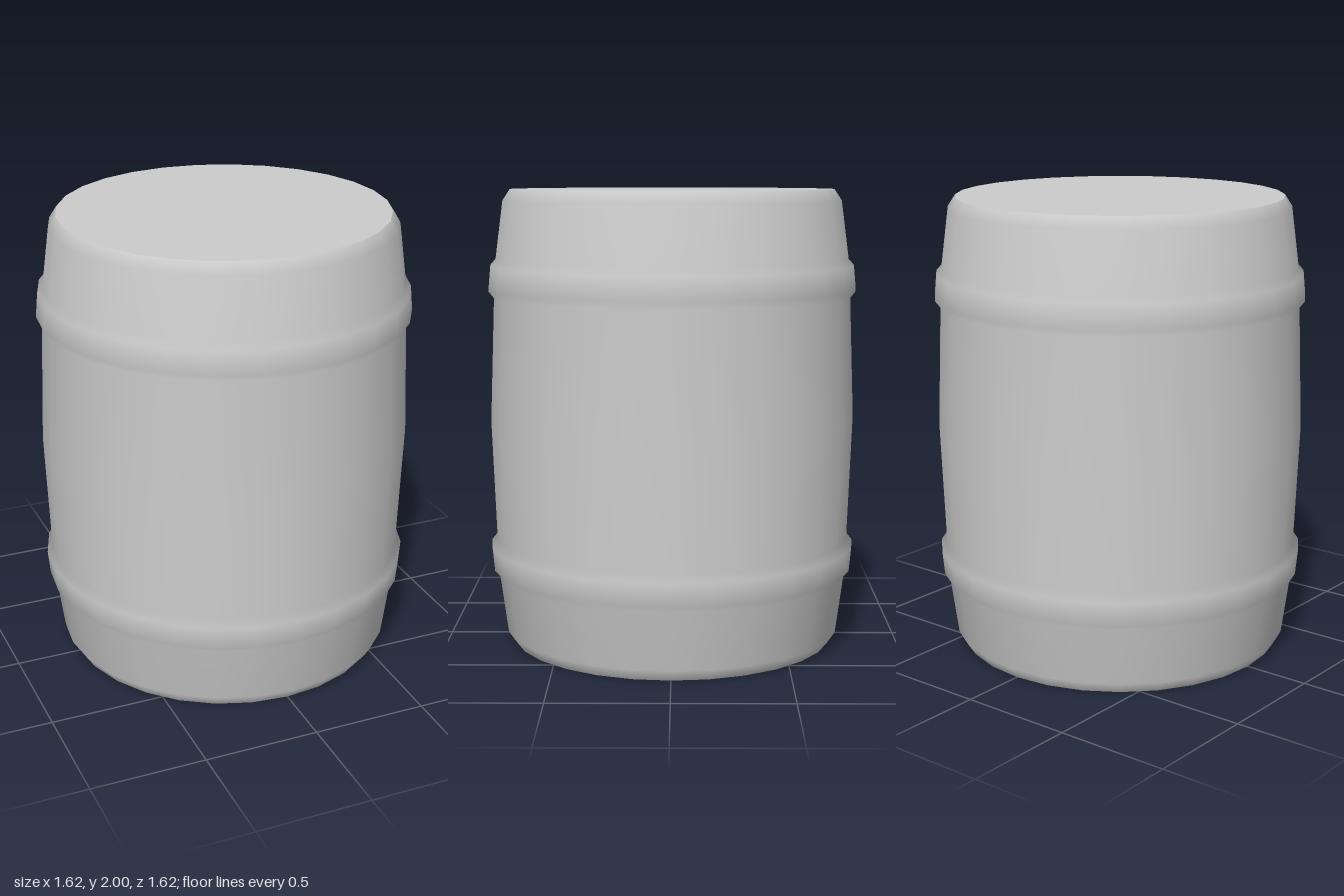
import * as THREE from 'three';

const SIDES = 28;

export function createModel() {
  const barrel = new THREE.Group();
  barrel.name = 'barrel';
  const grey = new THREE.MeshStandardMaterial({ color: 0xcccccc });
  grey.name = 'plain grey';

  // Lower half of the wall profile (radius, height), mirrored about y = 1
  const lower = [[0.71, 0], [0.743, 0.05], [0.777, 0.305], [0.8, 0.33], [0.81, 0.435], [0.786, 0.465]];
  const upper = lower.map(([r, y]) => [r, 2 - y]).reverse();
  const profile = [...lower, [0.806, 1], ...upper].map(([r, y]) => new THREE.Vector2(r, y));

  // Bulging wall with its two raised hoops
  const wall = new THREE.Mesh(new THREE.LatheGeometry(profile, SIDES), grey);
  wall.name = 'barrelWall';
  barrel.add(wall);

  // Flat ends, kept separate so the rims stay sharp
  for (const [name, y, tilt] of [['lid', 2, -1], ['base', 0, 1]]) {
    const end = new THREE.Mesh(new THREE.CircleGeometry(0.71, SIDES), grey);
    end.name = name;
    end.rotation.x = tilt * Math.PI / 2;
    end.position.y = y;
    barrel.add(end);
  }
  return barrel;
}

*Instructions to follow*: What is wanted is the line containing "for (const [name, y, tilt]" and every line after it through the last line of the entries, printed exactly.

*Task response*:
  for (const [name, y, tilt] of [['lid', 2, -1], ['base', 0, 1]]) {
    const end = new THREE.Mesh(new THREE.CircleGeometry(0.71, SIDES), grey);
    end.name = name;
    end.rotation.x = tilt * Math.PI / 2;
    end.position.y = y;
    barrel.add(end);
  }
  return barrel;
}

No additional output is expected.